_Work request_
Every record must be copied out exactly.
----
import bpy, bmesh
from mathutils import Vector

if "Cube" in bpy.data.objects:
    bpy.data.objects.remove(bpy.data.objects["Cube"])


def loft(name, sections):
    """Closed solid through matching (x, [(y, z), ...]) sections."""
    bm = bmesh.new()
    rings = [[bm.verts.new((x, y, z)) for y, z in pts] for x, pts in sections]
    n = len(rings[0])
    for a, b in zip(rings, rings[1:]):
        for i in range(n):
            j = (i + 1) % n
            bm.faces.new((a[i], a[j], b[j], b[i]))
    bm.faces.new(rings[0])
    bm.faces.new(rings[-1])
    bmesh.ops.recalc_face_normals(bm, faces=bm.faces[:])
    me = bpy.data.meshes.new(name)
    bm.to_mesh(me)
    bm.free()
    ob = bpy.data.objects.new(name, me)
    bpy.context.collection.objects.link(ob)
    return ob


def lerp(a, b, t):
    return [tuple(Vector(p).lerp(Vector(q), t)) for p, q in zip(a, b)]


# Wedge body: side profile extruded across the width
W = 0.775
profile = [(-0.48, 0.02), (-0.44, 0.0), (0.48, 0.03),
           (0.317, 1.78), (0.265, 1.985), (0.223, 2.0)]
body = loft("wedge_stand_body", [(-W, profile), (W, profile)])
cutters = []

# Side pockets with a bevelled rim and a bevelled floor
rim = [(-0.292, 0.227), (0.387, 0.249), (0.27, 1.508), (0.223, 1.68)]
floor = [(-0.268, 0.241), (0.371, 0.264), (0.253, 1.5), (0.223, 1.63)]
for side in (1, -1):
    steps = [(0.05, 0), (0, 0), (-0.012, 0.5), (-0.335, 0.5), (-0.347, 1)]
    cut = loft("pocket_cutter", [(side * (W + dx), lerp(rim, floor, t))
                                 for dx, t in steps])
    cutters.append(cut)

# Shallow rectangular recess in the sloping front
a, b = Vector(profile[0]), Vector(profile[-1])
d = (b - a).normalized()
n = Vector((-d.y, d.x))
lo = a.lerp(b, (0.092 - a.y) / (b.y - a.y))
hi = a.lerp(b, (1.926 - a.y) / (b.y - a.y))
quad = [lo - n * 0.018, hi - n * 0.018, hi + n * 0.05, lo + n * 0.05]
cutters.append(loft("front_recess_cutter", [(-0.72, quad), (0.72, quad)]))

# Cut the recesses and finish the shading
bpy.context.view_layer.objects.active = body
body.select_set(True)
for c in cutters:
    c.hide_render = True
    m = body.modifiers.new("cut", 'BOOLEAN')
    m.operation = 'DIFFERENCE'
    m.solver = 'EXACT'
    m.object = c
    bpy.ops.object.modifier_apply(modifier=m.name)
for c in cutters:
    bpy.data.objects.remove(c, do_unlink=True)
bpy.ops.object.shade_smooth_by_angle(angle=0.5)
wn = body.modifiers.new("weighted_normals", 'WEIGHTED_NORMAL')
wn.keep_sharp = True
----
_Finished exercise_
import bpy, bmesh
from mathutils import Vector

if "Cube" in bpy.data.objects:
    bpy.data.objects.remove(bpy.data.objects["Cube"])


def loft(name, sections):
    """Closed solid through matching (x, [(y, z), ...]) sections."""
    bm = bmesh.new()
    rings = [[bm.verts.new((x, y, z)) for y, z in pts] for x, pts in sections]
    n = len(rings[0])
    for a, b in zip(rings, rings[1:]):
        for i in range(n):
            j = (i + 1) % n
            bm.faces.new((a[i], a[j], b[j], b[i]))
    bm.faces.new(rings[0])
    bm.faces.new(rings[-1])
    bmesh.ops.recalc_face_normals(bm, faces=bm.faces[:])
    me = bpy.data.meshes.new(name)
    bm.to_mesh(me)
    bm.free()
    ob = bpy.data.objects.new(name, me)
    bpy.context.collection.objects.link(ob)
    return ob


def lerp(a, b, t):
    return [tuple(Vector(p).lerp(Vector(q), t)) for p, q in zip(a, b)]


# Wedge body: side profile extruded across the width
W = 0.775
profile = [(-0.48, 0.02), (-0.44, 0.0), (0.48, 0.03),
           (0.317, 1.78), (0.265, 1.985), (0.223, 2.0)]
body = loft("wedge_stand_body", [(-W, profile), (W, profile)])
cutters = []

# Side pockets with a bevelled rim and a bevelled floor
rim = [(-0.292, 0.227), (0.387, 0.249), (0.27, 1.508), (0.223, 1.68)]
floor = [(-0.268, 0.241), (0.371, 0.264), (0.253, 1.5), (0.223, 1.63)]
for side in (1, -1):
    steps = [(0.05, 0), (0, 0), (-0.012, 0.5), (-0.335, 0.5), (-0.347, 1)]
    cut = loft("pocket_cutter", [(side * (W + dx), lerp(rim, floor, t))
                                 for dx, t in steps])
    cutters.append(cut)

# Shallow rectangular recess in the sloping front
a, b = Vector(profile[0]), Vector(profile[-1])
d = (b - a).normalized()
n = Vector((-d.y, d.x))
lo = a.lerp(b, (0.092 - a.y) / (b.y - a.y))
hi = a.lerp(b, (1.926 - a.y) / (b.y - a.y))
quad = [lo - n * 0.018, hi - n * 0.018, hi + n * 0.05, lo + n * 0.05]
cutters.append(loft("front_recess_cutter", [(-0.72, quad), (0.72, quad)]))

# Cut the recesses and finish the shading
bpy.context.view_layer.objects.active = body
body.select_set(True)
for c in cutters:
    c.hide_render = True
    m = body.modifiers.new("cut", 'BOOLEAN')
    m.operation = 'DIFFERENCE'
    m.solver = 'EXACT'
    m.object = c
    bpy.ops.object.modifier_apply(modifier=m.name)
for c in cutters:
    bpy.data.objects.remove(c, do_unlink=True)
bpy.ops.object.shade_smooth_by_angle(angle=0.5)
wn = body.modifiers.new("weighted_normals", 'WEIGHTED_NORMAL')
wn.keep_sharp = True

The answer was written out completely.